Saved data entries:
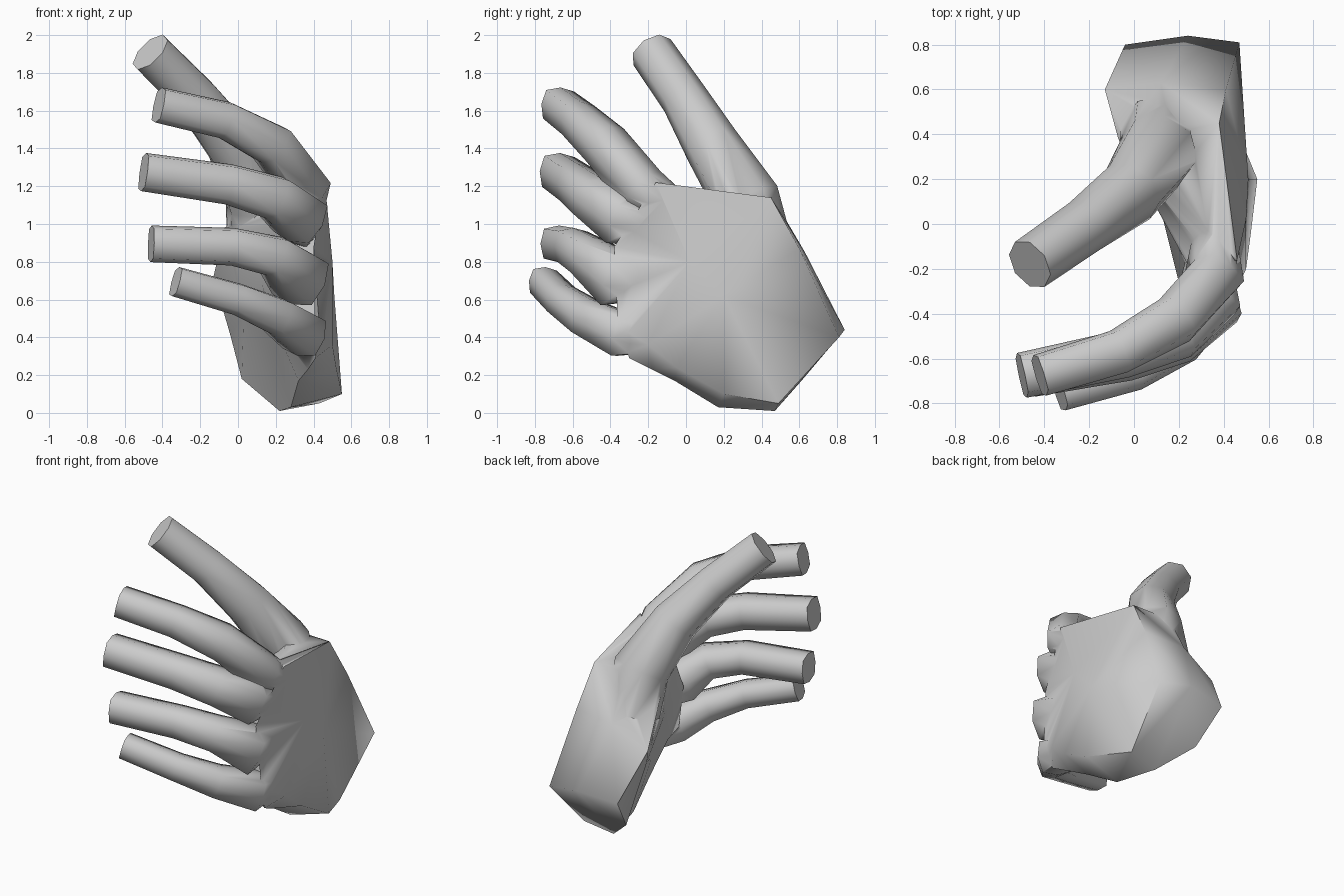
import bpy, bmesh, math
from mathutils import Vector

if "Cube" in bpy.data.objects:
    bpy.data.objects.remove(bpy.data.objects["Cube"])


def loft(name, rings):
    """Skin a list of equal-length point rings and cap both ends."""
    bm = bmesh.new()
    rows = [[bm.verts.new(p) for p in ring] for ring in rings]
    n = len(rows[0])
    for a, b in zip(rows, rows[1:]):
        for i in range(n):
            j = (i + 1) % n
            bm.faces.new((a[i], a[j], b[j], b[i]))
    bm.faces.new(rows[0])
    bm.faces.new(rows[-1])
    bmesh.ops.triangulate(bm, faces=bm.faces[:])
    bmesh.ops.recalc_face_normals(bm, faces=bm.faces[:])
    me = bpy.data.meshes.new(name)
    bm.to_mesh(me)
    bm.free()
    ob = bpy.data.objects.new(name, me)
    bpy.context.collection.objects.link(ob)
    return ob


def digit(name, path, corner, sides=8):
    """Tapered, slightly squared tube through (x, y, z, radius) joints."""
    pts = [Vector(p[:3]) for p in path]
    rings = []
    for i, p in enumerate(pts):
        d = (pts[min(i + 1, len(pts) - 1)] - pts[max(i - 1, 0)]).normalized()
        u = d.cross(Vector((0.5, -0.85, 0))).normalized()
        v = d.cross(u)
        ring = []
        for k in range(sides):
            a = 2 * math.pi * k / sides
            r = path[i][3] * (corner if k % 2 else 1)
            ring.append(p + r * (u * math.cos(a) + v * math.sin(a)))
        rings.append(ring)
    return loft(name, rings)


# Palm: wrist stump, middle of the palm, thumb base, knuckle row
hand = loft("hand", [
    [(.47, .81, .40), (.43, .49, .05), (.55, .20, .10), (.28, .17, .03),
     (.22, .47, .01), (.02, .62, .18), (-.04, .80, .41), (.24, .84, .44)],
    [(.41, .60, .87), (.51, .20, .62), (.52, -.05, .24), (.32, -.06, .17),
     (.19, .10, .40), (.03, .38, .52), (-.13, .60, .72), (.12, .63, .85)],
    [(.38, .45, 1.14), (.50, .02, .80), (.50, -.20, .36), (.37, -.18, .23),
     (.20, -.09, .45), (.12, .06, .70), (-.07, .38, .98), (.10, .46, 1.14)],
    [(.46, -.16, 1.22), (.40, -.38, .88), (.43, -.36, .46), (.41, -.30, .29),
     (.25, -.28, .45), (.20, -.26, .75), (.25, -.20, 1.0), (.33, -.03, 1.19)],
])

# Thumb and four curled fingers, from root to tip
digits = {
    "thumb": [(.10, .42, .84, .16), (.11, .325, 1.12, .18), (-.02, .14, 1.41, .15),
              (-.22, -.01, 1.665, .125), (-.465, -.18, 1.91, .12)],
    "index_finger": [(.36, -.02, 1.05, .08), (.36, -.23, 1.18, .12), (.18, -.43, 1.42, .115),
                     (-.07, -.57, 1.55, .10), (-.42, -.675, 1.63, .095)],
    "middle_finger": [(.33, -.15, .97, .09), (.33, -.34, 1.03, .14), (.19, -.49, 1.14, .12),
                      (-.05, -.58, 1.21, .108), (-.50, -.675, 1.275, .102)],
    "ring_finger": [(.33, -.18, .69, .09), (.33, -.37, .71, .15), (.19, -.52, .83, .11),
                    (-.03, -.60, .88, .10), (-.46, -.675, .895, .097)],
    "little_finger": [(.36, -.13, .39, .07), (.35, -.34, .415, .12), (.21, -.53, .51, .10),
                      (0, -.66, .60, .085), (-.33, -.755, .695, .08)],
}

# Fuse everything into a single skin
bpy.context.view_layer.objects.active = hand
for name, path in digits.items():
    part = digit(name, path, 1.0 if name == "thumb" else 1.15)
    mod = hand.modifiers.new(name, 'BOOLEAN')
    mod.operation = 'UNION'
    mod.solver = 'EXACT'
    mod.object = part
    bpy.ops.object.modifier_apply(modifier=name)
    bpy.data.objects.remove(part, do_unlink=True)

# Soft shading, keeping the cut ends crisp
bpy.ops.object.select_all(action='DESELECT')
hand.select_set(True)
bpy.ops.object.shade_smooth_by_angle(angle=math.radians(75))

## Work request:
Write out every entry again word for word, without any of the pictures.

## Task response:
import bpy, bmesh, math
from mathutils import Vector

if "Cube" in bpy.data.objects:
    bpy.data.objects.remove(bpy.data.objects["Cube"])


def loft(name, rings):
    """Skin a list of equal-length point rings and cap both ends."""
    bm = bmesh.new()
    rows = [[bm.verts.new(p) for p in ring] for ring in rings]
    n = len(rows[0])
    for a, b in zip(rows, rows[1:]):
        for i in range(n):
            j = (i + 1) % n
            bm.faces.new((a[i], a[j], b[j], b[i]))
    bm.faces.new(rows[0])
    bm.faces.new(rows[-1])
    bmesh.ops.triangulate(bm, faces=bm.faces[:])
    bmesh.ops.recalc_face_normals(bm, faces=bm.faces[:])
    me = bpy.data.meshes.new(name)
    bm.to_mesh(me)
    bm.free()
    ob = bpy.data.objects.new(name, me)
    bpy.context.collection.objects.link(ob)
    return ob


def digit(name, path, corner, sides=8):
    """Tapered, slightly squared tube through (x, y, z, radius) joints."""
    pts = [Vector(p[:3]) for p in path]
    rings = []
    for i, p in enumerate(pts):
        d = (pts[min(i + 1, len(pts) - 1)] - pts[max(i - 1, 0)]).normalized()
        u = d.cross(Vector((0.5, -0.85, 0))).normalized()
        v = d.cross(u)
        ring = []
        for k in range(sides):
            a = 2 * math.pi * k / sides
            r = path[i][3] * (corner if k % 2 else 1)
            ring.append(p + r * (u * math.cos(a) + v * math.sin(a)))
        rings.append(ring)
    return loft(name, rings)


# Palm: wrist stump, middle of the palm, thumb base, knuckle row
hand = loft("hand", [
    [(.47, .81, .40), (.43, .49, .05), (.55, .20, .10), (.28, .17, .03),
     (.22, .47, .01), (.02, .62, .18), (-.04, .80, .41), (.24, .84, .44)],
    [(.41, .60, .87), (.51, .20, .62), (.52, -.05, .24), (.32, -.06, .17),
     (.19, .10, .40), (.03, .38, .52), (-.13, .60, .72), (.12, .63, .85)],
    [(.38, .45, 1.14), (.50, .02, .80), (.50, -.20, .36), (.37, -.18, .23),
     (.20, -.09, .45), (.12, .06, .70), (-.07, .38, .98), (.10, .46, 1.14)],
    [(.46, -.16, 1.22), (.40, -.38, .88), (.43, -.36, .46), (.41, -.30, .29),
     (.25, -.28, .45), (.20, -.26, .75), (.25, -.20, 1.0), (.33, -.03, 1.19)],
])

# Thumb and four curled fingers, from root to tip
digits = {
    "thumb": [(.10, .42, .84, .16), (.11, .325, 1.12, .18), (-.02, .14, 1.41, .15),
              (-.22, -.01, 1.665, .125), (-.465, -.18, 1.91, .12)],
    "index_finger": [(.36, -.02, 1.05, .08), (.36, -.23, 1.18, .12), (.18, -.43, 1.42, .115),
                     (-.07, -.57, 1.55, .10), (-.42, -.675, 1.63, .095)],
    "middle_finger": [(.33, -.15, .97, .09), (.33, -.34, 1.03, .14), (.19, -.49, 1.14, .12),
                      (-.05, -.58, 1.21, .108), (-.50, -.675, 1.275, .102)],
    "ring_finger": [(.33, -.18, .69, .09), (.33, -.37, .71, .15), (.19, -.52, .83, .11),
                    (-.03, -.60, .88, .10), (-.46, -.675, .895, .097)],
    "little_finger": [(.36, -.13, .39, .07), (.35, -.34, .415, .12), (.21, -.53, .51, .10),
                      (0, -.66, .60, .085), (-.33, -.755, .695, .08)],
}

# Fuse everything into a single skin
bpy.context.view_layer.objects.active = hand
for name, path in digits.items():
    part = digit(name, path, 1.0 if name == "thumb" else 1.15)
    mod = hand.modifiers.new(name, 'BOOLEAN')
    mod.operation = 'UNION'
    mod.solver = 'EXACT'
    mod.object = part
    bpy.ops.object.modifier_apply(modifier=name)
    bpy.data.objects.remove(part, do_unlink=True)

# Soft shading, keeping the cut ends crisp
bpy.ops.object.select_all(action='DESELECT')
hand.select_set(True)
bpy.ops.object.shade_smooth_by_angle(angle=math.radians(75))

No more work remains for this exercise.